Let’s keep going with this music example. I also have terrabyte drives full of music and digital music players that I use to listen to music, along with satellite radio and Pandora, all of which I use far more often to listen to music. Do I fear for the future of music, so much so I am going to tout the sales of vinyl or CDs to say people are still listening to music or making music? Nope. That ship has sailed, the model has changed. We’re still trying to figure out how musicians themselves will make a living, sure. Touring will have a lot to do with it. A subscription model that gives one access to all the music in the world is the ideal.
Tell you still another story. When I was at AWP last weekend, I saw not one, not two, not three, but four people reading from Kindles while manning publisher tables. I myself read a couple chapters on Kindle for PC of Patton Oswalt’s new memoir. So here we are at a bookfair that celebrates writing, the typefaced word, and reading, and people who are pimping the printed objects are reading for pleasure from screens. Kindles!

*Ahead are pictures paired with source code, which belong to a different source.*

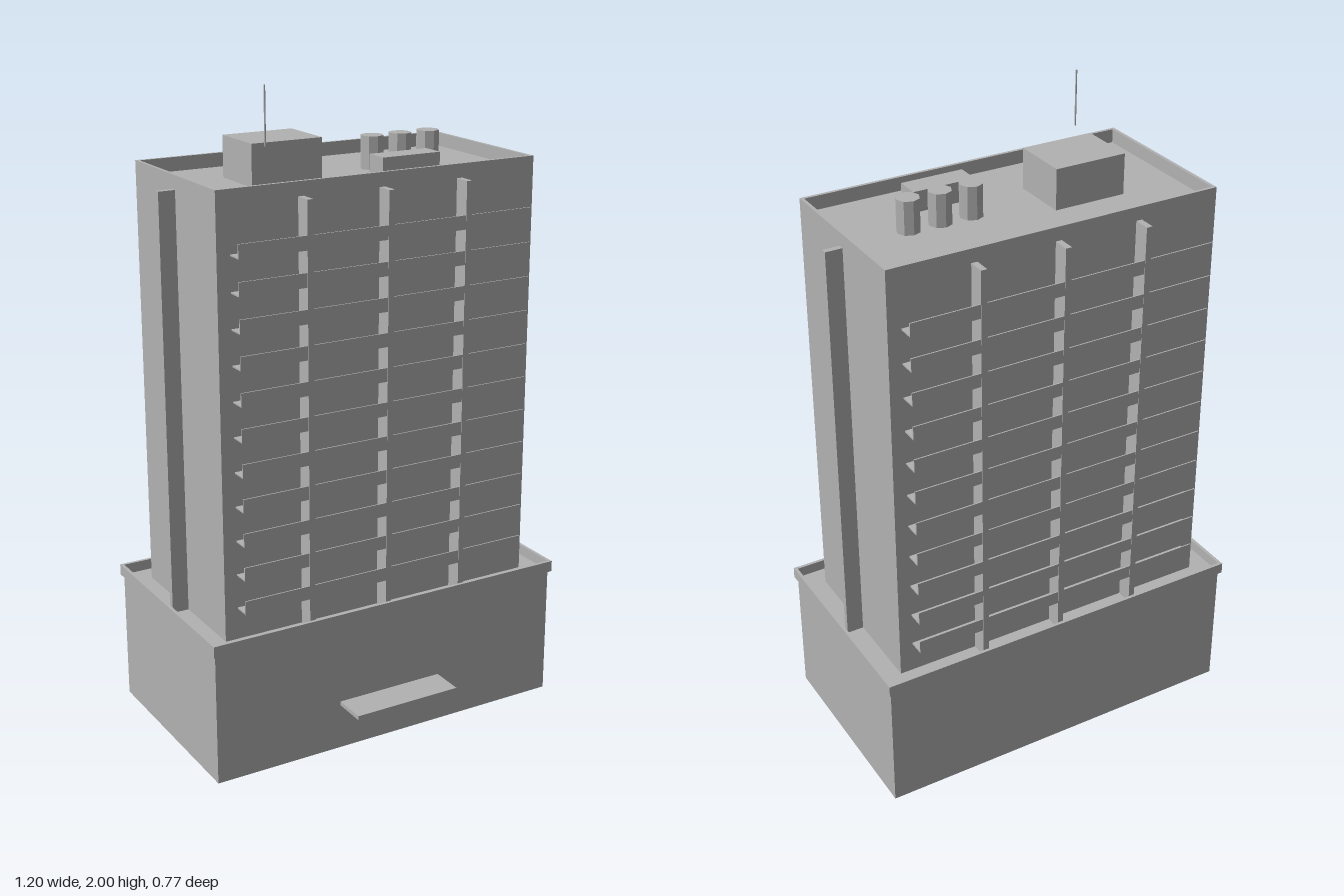
import * as THREE from 'three';

export function createModel() {
  const model = new THREE.Group();
  model.name = 'towerBlock';

  const concrete = new THREE.MeshStandardMaterial({ color: 0xb2b2b2, side: THREE.DoubleSide });
  concrete.name = 'concrete grey';

  const CZ = -0.0475; // depth of the building's centre line

  const add = (name, geometry, x, y, z, parent = model) => {
    const mesh = new THREE.Mesh(geometry, concrete);
    mesh.name = name;
    mesh.position.set(x, y, z);
    parent.add(mesh);
    return mesh;
  };

  // Box given by its limits on each axis
  const box = (name, x0, x1, y0, y1, z0, z1, parent) =>
    add(name, new THREE.BoxGeometry(x1 - x0, y1 - y0, z1 - z0),
      (x0 + x1) / 2, (y0 + y1) / 2, (z0 + z1) / 2, parent);

  // Box without its underside
  const shell = (name, hx, hz, y0, y1) => {
    const mesh = box(name, -hx, hx, y0, y1, CZ - hz, CZ + hz);
    const index = Array.from(mesh.geometry.index.array);
    index.splice(18, 6);
    mesh.geometry.setIndex(index);
    mesh.geometry.clearGroups();
  };

  // Rectangular ring wall
  const parapet = (name, hx, hz, t, y0, y1) => {
    const rect = (Type, a, b) => {
      const p = new Type();
      p.moveTo(-a, -b).lineTo(a, -b).lineTo(a, b).lineTo(-a, b).closePath();
      return p;
    };
    const outline = rect(THREE.Shape, hx, hz);
    outline.holes.push(rect(THREE.Path, hx - t, hz - t));
    const geometry = new THREE.ExtrudeGeometry(outline, { depth: y1 - y0, bevelEnabled: false });
    geometry.rotateX(-Math.PI / 2);
    add(name, geometry, 0, y0, CZ);
  };

  // Hollow podium with its rim and entrance canopy
  shell('podium', 0.592, 0.327, 0, 0.417);
  parapet('podiumRim', 0.6, 0.337, 0.01, 0.415, 0.45);
  box('entranceCanopy', -0.176, 0.176, 0.143, 0.156, 0.279, 0.385);

  // Tower body and roof parapet
  const ROOF = 1.705;
  shell('tower', 0.525, 0.2625, 0.417, ROOF);
  parapet('roofParapet', 0.525, 0.2625, 0.01, ROOF, 1.747);

  // Fins and balconies, the same on front and back
  for (const side of [1, -1]) {
    const facade = new THREE.Group();
    facade.name = side > 0 ? 'frontFacade' : 'backFacade';
    facade.position.z = CZ;
    facade.rotation.y = side > 0 ? 0 : Math.PI;
    model.add(facade);

    for (const x of [-0.2625, 0, 0.2625]) {
      box('fin', x - 0.0095, x + 0.0095, 0.417, ROOF, 0.2625, 0.3145, facade);
    }
    for (let i = 0; i < 11; i++) {
      const y = 0.513 + i * 0.105;
      box('balconySlab', -0.484, 0.484, y, y + 0.004, 0.2625, 0.312, facade);
      box('balconyRailing', -0.484, 0.484, y, y + 0.042, 0.309, 0.313, facade);
    }

    // Single fin on each end wall
    box(side > 0 ? 'leftFin' : 'rightFin',
      side > 0 ? 0.525 : -0.577, side > 0 ? 0.577 : -0.525, 0.417, ROOF, CZ - 0.009, CZ + 0.009);
  }

  // Roof equipment
  box('liftHouse', -0.325, -0.098, ROOF, 1.829, -0.138, 0.043);
  box('airHandler', 0.058, 0.254, ROOF, 1.768, 0.048, 0.122);
  for (const x of [0.124, 0.222, 0.321]) {
    const tank = new THREE.CylinderGeometry(0.035, 0.035, 0.1, 8).toNonIndexed();
    tank.computeVertexNormals();
    add('ventStack', tank, x, ROOF + 0.05, CZ);
  }
  add('antenna', new THREE.CylinderGeometry(0.0025, 0.0025, 0.17, 6), -0.317, 1.915, 0.111);

  return model;
}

Is this the end times? No. The McSweeney’s posts would have been more accurate if they said, literacy is up because in part people are reading and writing more online and participating in a writing and reading culture in places like Facebook and Twitter and blogs, and young people are discovering reading and the joy of physical books because of comics and Harry Potter, and writers have a wealth of new possibilities for getting their work out and actually read by people because of the internet and the recent acceptance and sales of ebooks.
But that would have been far less sexy.
To sell physical books, we feel we have to resort to what I call novelty but what others call “different price points.” The plain old book without any aesthetic worth won’t fly anymore. The book has to be beautiful, collectible, a keepsake. That’s fine. I buy the vinyl version of records whenever I can. I’ll buy beautiful books. Keep in mind that more and more, those records bands sell come with a download key to get mp3 versions as well.
Do publishers do this? They should. They will. Because reading is an experience, not an interaction between a person and a thing, no matter how much more authentic or un-reproducable we may think reading a physical book is. Because the aura of an ebook, as Walter Benjamin might have called it, is just as valid as the printed one.
Let’s talk about libraries and then I’ll shut up. I was talking with Cristin O’Keefe Aptowicz about this on the drive home Sunday. She kicks it old school. She was talking about how Shappy, her partner, takes out tens of books at a time and how the Philadelphia Public Library is awesome, and that people are using libraries for that purpose and that’s why they’re so popular.
I can’t disagree that libraries are great because they have books that you can check out, but more and more that’s not going to be the primary function of a library, I told her. Libraries have books, sure, but more and more the circulation of books is not where the growth is–it’s providing a space where people can get together and study and access resources. They will talk about books, but the library of the future is not exclusively a book repository, not by a long shot.
In colleges, we’re talking about libraries as “learning commons,” where people get together for this new thing called “social learning.” The playgroup/playdate generation has arrived in the colleges, and they want to read their articles from academic databases and ebooks and PDFs next to each other. They regard reading and studying as a social experience. Often hours will go by before a physical page has been turned, because these experiences happen on screens.
Who are the people at McSweeney’s to not point to these moments, happening right now across the world, as the reason literacy rates have gone up?
I’ll talk about bookstores at some point, but right now I have to mark papers. I use Word comments and send them back to my students as PDF files.